The oral exam is quite different from the written exam, thus it is no surprise that it requires a different type of preparation. While the oral exam will also test knowledge, more importantly, it will test the candidate’s ability to communicate effectively, think on their toes, and communicate under pressure. Similar to an actor preparing for a play or scene, candidates preparing for the oral exam must prepare out loud, that is to say they should either practice discussing plastic surgery topics and cases by speaking to themselves in a mirror, or more commonly, practicing with a colleague so they can improve the effectiveness and efficiency of their communication. Due to the recent standardization of the oral exam, a candidate’s performance is graded more as a collection of checkboxes and buzzwords, rather than based on the subjective feeling of the examiner regarding the candidate’s competence. As such, if the candidate is not talking during the exam, or cannot communicate efficiently and effectively, then they are not likely orating the critical buzzwords required to check the boxes, receive credit, and ultimately score points; thus the oral exam is more of a performance, and requires practice, rather than rote memorization of facts.

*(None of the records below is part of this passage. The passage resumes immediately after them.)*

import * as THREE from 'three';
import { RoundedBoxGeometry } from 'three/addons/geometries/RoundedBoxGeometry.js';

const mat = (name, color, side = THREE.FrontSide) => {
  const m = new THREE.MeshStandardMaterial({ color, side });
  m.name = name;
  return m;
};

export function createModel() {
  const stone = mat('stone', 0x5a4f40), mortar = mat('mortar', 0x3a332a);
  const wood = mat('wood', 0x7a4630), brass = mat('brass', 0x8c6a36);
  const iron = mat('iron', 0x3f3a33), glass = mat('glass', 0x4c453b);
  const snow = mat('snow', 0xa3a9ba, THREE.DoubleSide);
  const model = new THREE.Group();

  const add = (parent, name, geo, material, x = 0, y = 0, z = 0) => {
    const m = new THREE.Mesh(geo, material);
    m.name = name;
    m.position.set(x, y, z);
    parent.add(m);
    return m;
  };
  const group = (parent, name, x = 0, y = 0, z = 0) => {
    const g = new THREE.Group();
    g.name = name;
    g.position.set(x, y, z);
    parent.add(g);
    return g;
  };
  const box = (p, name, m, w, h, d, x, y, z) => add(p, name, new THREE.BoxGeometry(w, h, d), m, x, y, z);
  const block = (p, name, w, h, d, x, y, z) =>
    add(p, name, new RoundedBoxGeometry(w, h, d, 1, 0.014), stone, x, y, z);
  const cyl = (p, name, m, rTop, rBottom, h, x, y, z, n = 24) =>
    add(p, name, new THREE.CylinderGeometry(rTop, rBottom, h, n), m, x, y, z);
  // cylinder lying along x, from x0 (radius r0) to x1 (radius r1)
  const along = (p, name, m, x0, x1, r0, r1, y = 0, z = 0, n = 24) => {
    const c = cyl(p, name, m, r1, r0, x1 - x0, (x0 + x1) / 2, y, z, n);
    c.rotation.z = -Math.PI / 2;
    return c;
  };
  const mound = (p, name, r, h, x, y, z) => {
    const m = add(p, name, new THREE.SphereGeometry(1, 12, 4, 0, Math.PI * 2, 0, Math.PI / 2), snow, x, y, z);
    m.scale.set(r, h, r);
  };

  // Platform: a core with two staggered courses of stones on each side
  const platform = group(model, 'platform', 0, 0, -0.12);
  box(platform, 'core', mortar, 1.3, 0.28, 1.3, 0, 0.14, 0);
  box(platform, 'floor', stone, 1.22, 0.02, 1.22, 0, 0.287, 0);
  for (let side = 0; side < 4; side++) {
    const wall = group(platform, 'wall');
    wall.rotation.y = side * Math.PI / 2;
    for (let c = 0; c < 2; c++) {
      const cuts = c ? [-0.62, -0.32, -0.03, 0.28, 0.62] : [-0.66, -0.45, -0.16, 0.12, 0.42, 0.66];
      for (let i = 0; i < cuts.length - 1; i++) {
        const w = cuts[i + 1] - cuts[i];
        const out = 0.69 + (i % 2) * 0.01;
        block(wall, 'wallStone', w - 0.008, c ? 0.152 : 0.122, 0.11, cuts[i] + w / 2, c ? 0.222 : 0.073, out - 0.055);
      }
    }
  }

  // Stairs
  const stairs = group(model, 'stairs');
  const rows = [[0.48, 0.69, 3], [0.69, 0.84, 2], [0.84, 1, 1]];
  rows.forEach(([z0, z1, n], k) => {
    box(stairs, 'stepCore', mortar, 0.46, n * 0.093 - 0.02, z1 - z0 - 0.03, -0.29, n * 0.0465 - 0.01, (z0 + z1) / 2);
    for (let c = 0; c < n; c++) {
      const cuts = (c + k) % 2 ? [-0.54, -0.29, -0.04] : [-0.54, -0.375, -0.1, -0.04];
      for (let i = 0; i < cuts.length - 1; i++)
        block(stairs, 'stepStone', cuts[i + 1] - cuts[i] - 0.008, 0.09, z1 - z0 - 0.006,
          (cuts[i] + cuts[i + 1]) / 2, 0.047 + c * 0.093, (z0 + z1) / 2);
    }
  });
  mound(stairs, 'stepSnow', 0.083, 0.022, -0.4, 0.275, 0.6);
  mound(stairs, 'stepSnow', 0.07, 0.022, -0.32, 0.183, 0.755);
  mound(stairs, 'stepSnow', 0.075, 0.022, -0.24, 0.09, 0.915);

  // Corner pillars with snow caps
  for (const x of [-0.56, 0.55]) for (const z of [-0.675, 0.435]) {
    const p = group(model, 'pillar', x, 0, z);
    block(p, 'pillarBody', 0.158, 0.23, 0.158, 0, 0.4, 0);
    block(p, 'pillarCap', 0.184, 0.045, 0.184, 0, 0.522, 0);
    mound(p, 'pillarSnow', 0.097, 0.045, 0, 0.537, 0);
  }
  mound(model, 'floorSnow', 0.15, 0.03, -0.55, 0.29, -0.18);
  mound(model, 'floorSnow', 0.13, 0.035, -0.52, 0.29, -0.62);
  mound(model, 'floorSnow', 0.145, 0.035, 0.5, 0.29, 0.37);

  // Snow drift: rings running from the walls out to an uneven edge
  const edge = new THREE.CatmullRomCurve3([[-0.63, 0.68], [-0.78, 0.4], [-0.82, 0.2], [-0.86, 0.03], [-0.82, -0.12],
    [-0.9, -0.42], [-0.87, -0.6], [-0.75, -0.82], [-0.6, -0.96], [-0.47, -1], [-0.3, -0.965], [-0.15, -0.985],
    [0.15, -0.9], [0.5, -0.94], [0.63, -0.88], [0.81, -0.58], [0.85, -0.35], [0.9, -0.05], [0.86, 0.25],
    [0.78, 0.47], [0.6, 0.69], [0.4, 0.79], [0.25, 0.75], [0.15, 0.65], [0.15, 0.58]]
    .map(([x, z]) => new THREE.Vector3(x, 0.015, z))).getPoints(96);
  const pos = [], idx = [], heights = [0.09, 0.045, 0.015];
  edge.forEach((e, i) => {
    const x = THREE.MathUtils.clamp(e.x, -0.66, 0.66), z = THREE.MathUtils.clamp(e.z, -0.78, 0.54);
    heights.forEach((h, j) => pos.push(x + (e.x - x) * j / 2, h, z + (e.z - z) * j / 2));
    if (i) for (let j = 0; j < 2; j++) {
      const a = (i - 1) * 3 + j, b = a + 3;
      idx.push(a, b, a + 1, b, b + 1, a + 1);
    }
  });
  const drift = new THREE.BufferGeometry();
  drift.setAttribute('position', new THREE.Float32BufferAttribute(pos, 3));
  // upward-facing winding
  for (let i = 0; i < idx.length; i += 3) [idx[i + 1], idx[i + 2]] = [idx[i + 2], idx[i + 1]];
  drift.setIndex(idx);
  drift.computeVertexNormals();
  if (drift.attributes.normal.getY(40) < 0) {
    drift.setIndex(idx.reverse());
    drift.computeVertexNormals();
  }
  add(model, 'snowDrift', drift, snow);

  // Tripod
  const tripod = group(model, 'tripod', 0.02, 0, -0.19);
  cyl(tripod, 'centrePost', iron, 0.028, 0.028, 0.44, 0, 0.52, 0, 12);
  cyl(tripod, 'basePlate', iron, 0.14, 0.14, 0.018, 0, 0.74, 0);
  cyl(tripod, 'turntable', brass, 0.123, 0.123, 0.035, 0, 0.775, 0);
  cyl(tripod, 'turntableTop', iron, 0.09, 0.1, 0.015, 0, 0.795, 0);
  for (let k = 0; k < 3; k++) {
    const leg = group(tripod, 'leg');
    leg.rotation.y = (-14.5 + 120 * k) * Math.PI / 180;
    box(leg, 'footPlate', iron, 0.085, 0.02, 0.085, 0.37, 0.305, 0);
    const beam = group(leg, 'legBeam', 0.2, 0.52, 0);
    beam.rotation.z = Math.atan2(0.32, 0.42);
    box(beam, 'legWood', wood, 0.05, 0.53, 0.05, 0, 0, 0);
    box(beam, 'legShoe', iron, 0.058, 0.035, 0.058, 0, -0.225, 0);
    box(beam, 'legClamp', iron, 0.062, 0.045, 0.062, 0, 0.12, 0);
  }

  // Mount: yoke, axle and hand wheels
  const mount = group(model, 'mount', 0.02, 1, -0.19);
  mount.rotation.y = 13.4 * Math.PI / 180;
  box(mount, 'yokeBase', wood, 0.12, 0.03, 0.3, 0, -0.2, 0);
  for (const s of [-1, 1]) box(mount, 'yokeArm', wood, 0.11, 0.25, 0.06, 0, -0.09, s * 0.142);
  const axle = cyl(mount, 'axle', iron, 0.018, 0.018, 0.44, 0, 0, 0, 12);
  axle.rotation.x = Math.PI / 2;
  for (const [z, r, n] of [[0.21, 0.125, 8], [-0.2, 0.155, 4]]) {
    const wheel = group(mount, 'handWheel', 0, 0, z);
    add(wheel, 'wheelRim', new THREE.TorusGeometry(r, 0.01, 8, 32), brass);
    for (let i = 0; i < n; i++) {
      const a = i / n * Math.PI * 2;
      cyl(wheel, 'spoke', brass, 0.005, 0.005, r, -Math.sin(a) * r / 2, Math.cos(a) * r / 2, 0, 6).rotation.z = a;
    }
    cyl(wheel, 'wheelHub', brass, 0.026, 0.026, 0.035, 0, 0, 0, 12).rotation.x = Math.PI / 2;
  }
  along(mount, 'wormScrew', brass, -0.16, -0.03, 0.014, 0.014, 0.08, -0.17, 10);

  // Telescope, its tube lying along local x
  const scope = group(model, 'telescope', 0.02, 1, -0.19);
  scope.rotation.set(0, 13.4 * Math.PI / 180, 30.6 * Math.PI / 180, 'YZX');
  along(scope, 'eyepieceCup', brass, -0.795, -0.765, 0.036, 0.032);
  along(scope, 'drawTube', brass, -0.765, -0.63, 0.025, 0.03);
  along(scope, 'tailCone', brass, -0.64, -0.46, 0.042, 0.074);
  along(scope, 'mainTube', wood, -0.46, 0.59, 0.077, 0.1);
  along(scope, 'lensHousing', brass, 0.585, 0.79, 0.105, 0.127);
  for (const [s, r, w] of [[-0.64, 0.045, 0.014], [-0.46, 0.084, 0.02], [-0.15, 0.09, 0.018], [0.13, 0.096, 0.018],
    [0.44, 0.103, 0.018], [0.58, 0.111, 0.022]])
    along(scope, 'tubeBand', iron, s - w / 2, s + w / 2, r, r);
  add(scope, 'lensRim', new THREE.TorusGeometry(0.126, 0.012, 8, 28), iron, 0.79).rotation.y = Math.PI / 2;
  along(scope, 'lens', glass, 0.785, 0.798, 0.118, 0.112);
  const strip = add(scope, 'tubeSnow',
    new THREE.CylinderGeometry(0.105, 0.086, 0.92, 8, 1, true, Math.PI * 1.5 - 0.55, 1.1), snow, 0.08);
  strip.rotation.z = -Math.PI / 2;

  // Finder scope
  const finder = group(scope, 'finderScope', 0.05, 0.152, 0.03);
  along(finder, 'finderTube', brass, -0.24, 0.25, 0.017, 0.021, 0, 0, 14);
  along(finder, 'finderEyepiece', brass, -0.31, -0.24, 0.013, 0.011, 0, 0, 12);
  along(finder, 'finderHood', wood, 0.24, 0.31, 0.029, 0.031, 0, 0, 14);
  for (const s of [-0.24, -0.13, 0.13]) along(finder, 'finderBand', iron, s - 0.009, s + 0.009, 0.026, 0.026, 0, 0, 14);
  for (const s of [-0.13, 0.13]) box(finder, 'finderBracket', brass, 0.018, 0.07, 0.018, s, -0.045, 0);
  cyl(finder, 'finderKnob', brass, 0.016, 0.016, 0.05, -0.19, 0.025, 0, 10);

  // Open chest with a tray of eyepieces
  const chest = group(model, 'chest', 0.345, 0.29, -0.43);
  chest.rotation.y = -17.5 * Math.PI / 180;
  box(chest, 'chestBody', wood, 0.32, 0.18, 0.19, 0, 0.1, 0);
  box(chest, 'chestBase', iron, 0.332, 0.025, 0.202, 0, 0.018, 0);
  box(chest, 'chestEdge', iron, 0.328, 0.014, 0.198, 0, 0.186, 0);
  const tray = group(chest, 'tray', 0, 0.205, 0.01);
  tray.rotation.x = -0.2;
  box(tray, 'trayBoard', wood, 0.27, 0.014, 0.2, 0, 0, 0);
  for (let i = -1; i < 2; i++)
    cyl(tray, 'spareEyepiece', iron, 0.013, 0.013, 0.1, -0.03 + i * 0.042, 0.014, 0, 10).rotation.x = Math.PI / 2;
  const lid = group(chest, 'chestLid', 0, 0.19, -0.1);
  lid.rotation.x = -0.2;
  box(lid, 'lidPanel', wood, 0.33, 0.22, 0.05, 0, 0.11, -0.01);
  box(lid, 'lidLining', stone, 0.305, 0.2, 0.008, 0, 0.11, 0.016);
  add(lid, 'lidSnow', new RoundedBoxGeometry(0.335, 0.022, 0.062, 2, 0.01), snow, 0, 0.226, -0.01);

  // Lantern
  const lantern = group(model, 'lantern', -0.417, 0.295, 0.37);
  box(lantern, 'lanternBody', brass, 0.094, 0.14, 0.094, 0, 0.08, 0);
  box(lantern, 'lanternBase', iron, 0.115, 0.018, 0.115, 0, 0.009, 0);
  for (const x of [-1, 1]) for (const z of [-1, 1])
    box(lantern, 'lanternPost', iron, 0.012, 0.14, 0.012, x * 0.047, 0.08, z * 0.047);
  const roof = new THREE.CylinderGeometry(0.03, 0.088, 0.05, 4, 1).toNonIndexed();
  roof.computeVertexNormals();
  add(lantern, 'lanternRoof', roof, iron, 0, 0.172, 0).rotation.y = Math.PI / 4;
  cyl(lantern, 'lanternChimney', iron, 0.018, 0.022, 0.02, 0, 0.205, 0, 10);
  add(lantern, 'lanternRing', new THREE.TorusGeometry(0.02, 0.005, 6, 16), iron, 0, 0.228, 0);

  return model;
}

One key difference between the oral exam and the written exam, is that one-third of the oral exam is “open book.” By that I mean the case report session should be the easiest session for which to prepare (although it is often the most common session that results in failure of the exam). Candidates should know their cases inside and out. They must be able to communicate the indication and justification for their surgical intervention, the steps taken during their operation, and the plausible reasons for their outcome. Likewise, having an understanding of how one could have, or should have, done things differently is helpful.
For the unknown sessions, the best way to prepare is to review as many cases as possible. Again, the ABPS website and booklet of information will detail common topics tested during these sessions. However, utilizing review books such as Core Procedures in Plastic Surgery and Review of Plastic Surgery , are helpful in understanding all of the nuances for the most common plastic surgery conditions and operations. Likewise, working with colleagues, peers, and partners to review as many cases as possible will not only improve your knowledge, but will also help you generate a script to effectively communicate the diagnosis, preoperative considerations, operative plans and details, and postoperative care and considerations for these topics. Adequate preparation and practice cannot be overstated. Additional tips listed in this chapter will also help you prepare for the oral examination.